RECENTLY I was carrying out research into the witchcraft beliefs of this region and came across a character who was the Lord Chief Justice and one of the most famous lawyers in England.
His name was Sir Matthew Hale, who was a remarkable man with a fascinating life history.
Born in1609, he was orphaned at the age of five and placed under the guardianship of a Puritanical vicar until he was 16. He then won a place at Magdalen Hall, Oxford University, where he was attracted to Holy Orders but changed his mind to become something of a playboy.
He joined the Army but later found himself defending his own patrimony in a London court. His counsel was the famous lawyer, Serjeant Glanville, who recognised the legal ability of young Hale and persuaded him to study law. He developed a passionate interest in all things legal and apart from studying law for 16 hours a day, managed also to research mathematics, physics, chemistry and anatomy. He was called to the Bar in 1637.
He rose to the top of his profession with remarkable speed and did his best never to get involved in politics.
But he could not avoid this – he found himself sitting in Cromwell’s Parliament as a member for Gloucestershire, and at the Restoration of the Monarchy, Charles II appointed him Chief Baron of the Exchequer along with a knighthood. Eleven years later, he became Lord Chief Justice of England.
It was his work as a lawyer, particularly some of his remarks about witches, that have ensured his name remains part of the witch lore of England. There is no doubt he was a very good judge who became a firm friend of many senior clergymen, but his career as a high court judge was not without criticism.
As late as 1664, when the persecution of alleged witches was declining, Lord Justice Hale found himself being severely criticised because he sentenced to death two women on a charge of practising witchcraft. He was further criticised for hastening the execution of a soldier whom he had reason to believe was about to be granted a pardon.

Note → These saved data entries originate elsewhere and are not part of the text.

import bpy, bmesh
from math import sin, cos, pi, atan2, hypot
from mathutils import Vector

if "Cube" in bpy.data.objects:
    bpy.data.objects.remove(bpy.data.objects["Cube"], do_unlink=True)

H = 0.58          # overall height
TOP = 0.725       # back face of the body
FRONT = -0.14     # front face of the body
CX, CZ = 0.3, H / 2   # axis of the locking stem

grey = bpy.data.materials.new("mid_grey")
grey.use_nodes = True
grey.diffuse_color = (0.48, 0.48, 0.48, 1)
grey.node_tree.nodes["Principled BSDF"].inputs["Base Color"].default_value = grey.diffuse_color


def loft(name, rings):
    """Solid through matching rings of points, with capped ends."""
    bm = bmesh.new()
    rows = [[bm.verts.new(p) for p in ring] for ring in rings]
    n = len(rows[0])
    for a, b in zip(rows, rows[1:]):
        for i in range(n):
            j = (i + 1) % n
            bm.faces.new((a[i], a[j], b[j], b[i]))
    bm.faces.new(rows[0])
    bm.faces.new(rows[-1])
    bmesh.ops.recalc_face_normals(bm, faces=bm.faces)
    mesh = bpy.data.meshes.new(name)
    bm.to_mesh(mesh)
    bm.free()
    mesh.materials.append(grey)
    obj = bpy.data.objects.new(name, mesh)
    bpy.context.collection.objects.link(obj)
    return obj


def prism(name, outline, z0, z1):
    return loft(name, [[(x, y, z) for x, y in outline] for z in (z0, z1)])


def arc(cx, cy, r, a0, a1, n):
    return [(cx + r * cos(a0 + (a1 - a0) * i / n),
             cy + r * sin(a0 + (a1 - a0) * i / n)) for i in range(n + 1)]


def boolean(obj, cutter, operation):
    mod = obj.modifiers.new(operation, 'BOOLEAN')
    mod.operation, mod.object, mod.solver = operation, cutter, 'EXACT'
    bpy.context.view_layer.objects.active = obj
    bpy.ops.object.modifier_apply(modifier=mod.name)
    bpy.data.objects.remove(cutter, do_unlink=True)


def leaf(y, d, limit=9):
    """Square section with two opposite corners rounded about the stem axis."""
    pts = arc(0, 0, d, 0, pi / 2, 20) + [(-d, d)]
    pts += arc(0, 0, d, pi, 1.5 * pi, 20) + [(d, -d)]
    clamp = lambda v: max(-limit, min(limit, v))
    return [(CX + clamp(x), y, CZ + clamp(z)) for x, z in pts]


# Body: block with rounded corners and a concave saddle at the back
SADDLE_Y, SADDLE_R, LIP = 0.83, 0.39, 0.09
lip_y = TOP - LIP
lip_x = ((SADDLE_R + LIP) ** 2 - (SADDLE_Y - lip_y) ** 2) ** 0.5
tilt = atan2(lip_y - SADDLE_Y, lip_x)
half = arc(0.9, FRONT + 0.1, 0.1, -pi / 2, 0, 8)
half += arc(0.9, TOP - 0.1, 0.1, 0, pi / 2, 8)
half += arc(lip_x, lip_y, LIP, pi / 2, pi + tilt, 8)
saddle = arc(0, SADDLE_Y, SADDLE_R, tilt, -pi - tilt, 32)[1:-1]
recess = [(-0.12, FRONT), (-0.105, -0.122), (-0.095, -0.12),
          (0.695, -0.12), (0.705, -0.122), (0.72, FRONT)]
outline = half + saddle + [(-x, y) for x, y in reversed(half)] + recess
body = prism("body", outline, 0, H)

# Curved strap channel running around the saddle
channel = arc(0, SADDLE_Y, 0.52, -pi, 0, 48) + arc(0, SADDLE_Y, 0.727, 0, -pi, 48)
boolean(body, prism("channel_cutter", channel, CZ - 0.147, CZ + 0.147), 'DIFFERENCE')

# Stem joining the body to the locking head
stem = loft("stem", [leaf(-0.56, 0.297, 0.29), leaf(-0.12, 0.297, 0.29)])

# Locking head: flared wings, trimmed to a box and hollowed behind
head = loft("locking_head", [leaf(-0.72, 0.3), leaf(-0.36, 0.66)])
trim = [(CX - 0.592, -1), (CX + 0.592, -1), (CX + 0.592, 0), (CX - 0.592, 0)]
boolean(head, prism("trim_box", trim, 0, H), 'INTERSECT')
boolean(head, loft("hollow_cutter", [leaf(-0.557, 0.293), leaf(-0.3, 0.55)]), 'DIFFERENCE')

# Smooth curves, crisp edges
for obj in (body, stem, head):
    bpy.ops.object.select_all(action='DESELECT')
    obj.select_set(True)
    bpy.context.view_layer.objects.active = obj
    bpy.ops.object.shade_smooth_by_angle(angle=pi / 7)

However, one of his famous quotations continues to be quoted in modern times. In a period when the truth about witchcraft was being debated at high level, Sir Matthew appears to have been unsure about whether or not there were really such creatures as witches.

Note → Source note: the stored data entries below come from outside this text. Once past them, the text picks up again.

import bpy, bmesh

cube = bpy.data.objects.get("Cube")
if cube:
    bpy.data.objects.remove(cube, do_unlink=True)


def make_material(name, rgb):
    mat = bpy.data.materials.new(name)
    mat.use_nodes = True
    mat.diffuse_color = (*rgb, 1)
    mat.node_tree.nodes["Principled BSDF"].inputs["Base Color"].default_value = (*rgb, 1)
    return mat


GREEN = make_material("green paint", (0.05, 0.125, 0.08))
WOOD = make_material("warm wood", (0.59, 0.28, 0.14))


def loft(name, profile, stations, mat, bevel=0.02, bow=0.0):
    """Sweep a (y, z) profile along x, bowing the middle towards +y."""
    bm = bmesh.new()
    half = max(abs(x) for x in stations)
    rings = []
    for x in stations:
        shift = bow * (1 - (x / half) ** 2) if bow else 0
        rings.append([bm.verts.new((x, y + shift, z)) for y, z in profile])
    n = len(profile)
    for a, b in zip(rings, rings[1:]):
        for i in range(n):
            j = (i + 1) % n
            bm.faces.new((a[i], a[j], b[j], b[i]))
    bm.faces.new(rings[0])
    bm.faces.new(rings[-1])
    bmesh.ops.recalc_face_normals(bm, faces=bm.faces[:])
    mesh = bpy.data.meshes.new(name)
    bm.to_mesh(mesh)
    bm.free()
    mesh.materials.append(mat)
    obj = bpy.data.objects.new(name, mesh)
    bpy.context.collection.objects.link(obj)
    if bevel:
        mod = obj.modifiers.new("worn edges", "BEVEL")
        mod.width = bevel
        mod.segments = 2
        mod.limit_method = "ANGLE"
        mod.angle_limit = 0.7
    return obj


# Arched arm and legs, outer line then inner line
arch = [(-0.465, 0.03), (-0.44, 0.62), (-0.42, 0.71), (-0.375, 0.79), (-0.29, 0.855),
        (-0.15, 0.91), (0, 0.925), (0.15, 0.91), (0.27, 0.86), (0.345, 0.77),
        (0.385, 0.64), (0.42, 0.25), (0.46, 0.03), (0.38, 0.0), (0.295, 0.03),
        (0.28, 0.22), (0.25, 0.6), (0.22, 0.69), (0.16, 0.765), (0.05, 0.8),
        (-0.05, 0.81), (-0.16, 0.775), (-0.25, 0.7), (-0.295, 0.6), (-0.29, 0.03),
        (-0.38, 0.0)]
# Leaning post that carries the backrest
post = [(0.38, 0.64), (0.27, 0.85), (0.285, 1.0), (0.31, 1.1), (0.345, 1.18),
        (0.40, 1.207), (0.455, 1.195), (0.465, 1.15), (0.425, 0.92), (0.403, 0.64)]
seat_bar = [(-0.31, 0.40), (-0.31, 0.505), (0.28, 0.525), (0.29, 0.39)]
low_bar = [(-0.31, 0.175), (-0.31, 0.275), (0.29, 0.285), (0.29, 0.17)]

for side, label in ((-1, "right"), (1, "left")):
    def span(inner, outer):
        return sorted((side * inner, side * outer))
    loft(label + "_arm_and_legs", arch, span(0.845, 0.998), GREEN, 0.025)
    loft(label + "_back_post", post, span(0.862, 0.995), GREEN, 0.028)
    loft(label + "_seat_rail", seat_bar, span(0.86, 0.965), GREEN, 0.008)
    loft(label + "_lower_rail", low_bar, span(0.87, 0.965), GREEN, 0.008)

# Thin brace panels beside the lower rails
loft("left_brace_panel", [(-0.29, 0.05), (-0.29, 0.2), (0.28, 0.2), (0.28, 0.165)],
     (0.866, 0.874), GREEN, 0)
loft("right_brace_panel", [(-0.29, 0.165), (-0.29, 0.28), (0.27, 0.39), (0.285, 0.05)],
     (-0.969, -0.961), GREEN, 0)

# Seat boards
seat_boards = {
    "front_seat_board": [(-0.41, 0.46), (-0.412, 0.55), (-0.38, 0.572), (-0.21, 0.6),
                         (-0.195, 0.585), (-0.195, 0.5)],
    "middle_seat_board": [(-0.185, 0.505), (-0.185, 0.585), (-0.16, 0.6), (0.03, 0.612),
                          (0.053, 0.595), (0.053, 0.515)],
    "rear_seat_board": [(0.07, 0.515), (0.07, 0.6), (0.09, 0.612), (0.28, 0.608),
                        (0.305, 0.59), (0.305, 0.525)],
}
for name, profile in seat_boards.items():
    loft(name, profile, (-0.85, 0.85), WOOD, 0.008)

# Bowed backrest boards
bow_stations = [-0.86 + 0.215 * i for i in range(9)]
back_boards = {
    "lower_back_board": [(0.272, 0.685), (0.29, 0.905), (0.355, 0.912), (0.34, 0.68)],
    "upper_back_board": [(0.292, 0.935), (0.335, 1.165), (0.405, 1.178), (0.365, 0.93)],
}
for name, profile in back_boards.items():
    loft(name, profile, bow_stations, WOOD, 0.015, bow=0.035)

He stated emphatically that: “There must be such things as witches because there are laws against witches and it is not conceivable that laws would be made against that which does not exist.”
Such a quotation cannot take away the immense reputation of Lord Justice Hale, who wrote many legal books as well as books about religion.
He died peacefully at Alderley in Gloucestershire on Christmas Day, 1676.
NEXT week marks the anticipated arrival of the Halcyon Days which are said to begin on December 11 and continue for 14 days.
According to ancient lore, the Halcyon Days were a period of mild, calm, and pleasant weather which were also associated with great happiness and prosperity.
Even today, the term suggests a time of idyllic happiness and wealth.
The halcyon, said by some authorities to be a type of kingfisher, was a mythical bird of Greece that was said to nest on the sea, a feat that could be achieved due to the wonderful calmness of the waves at that time. It was a fact that the seas around Greece did enjoy a period of unusual calmness during this period but it is perhaps surprising that the term has spread to many other parts of the world.
Here in Britain, we do have wild kingfishers but we do not associate them with our coastline or sea. However, if the weather turns extremely rough and cold with ice and snow, then our native kingfishers have difficulty surviving inland and are known to visit coastal areas where there is a better chance of food and survival.
I suppose we could refer to those times as halcyon days for kingfishers.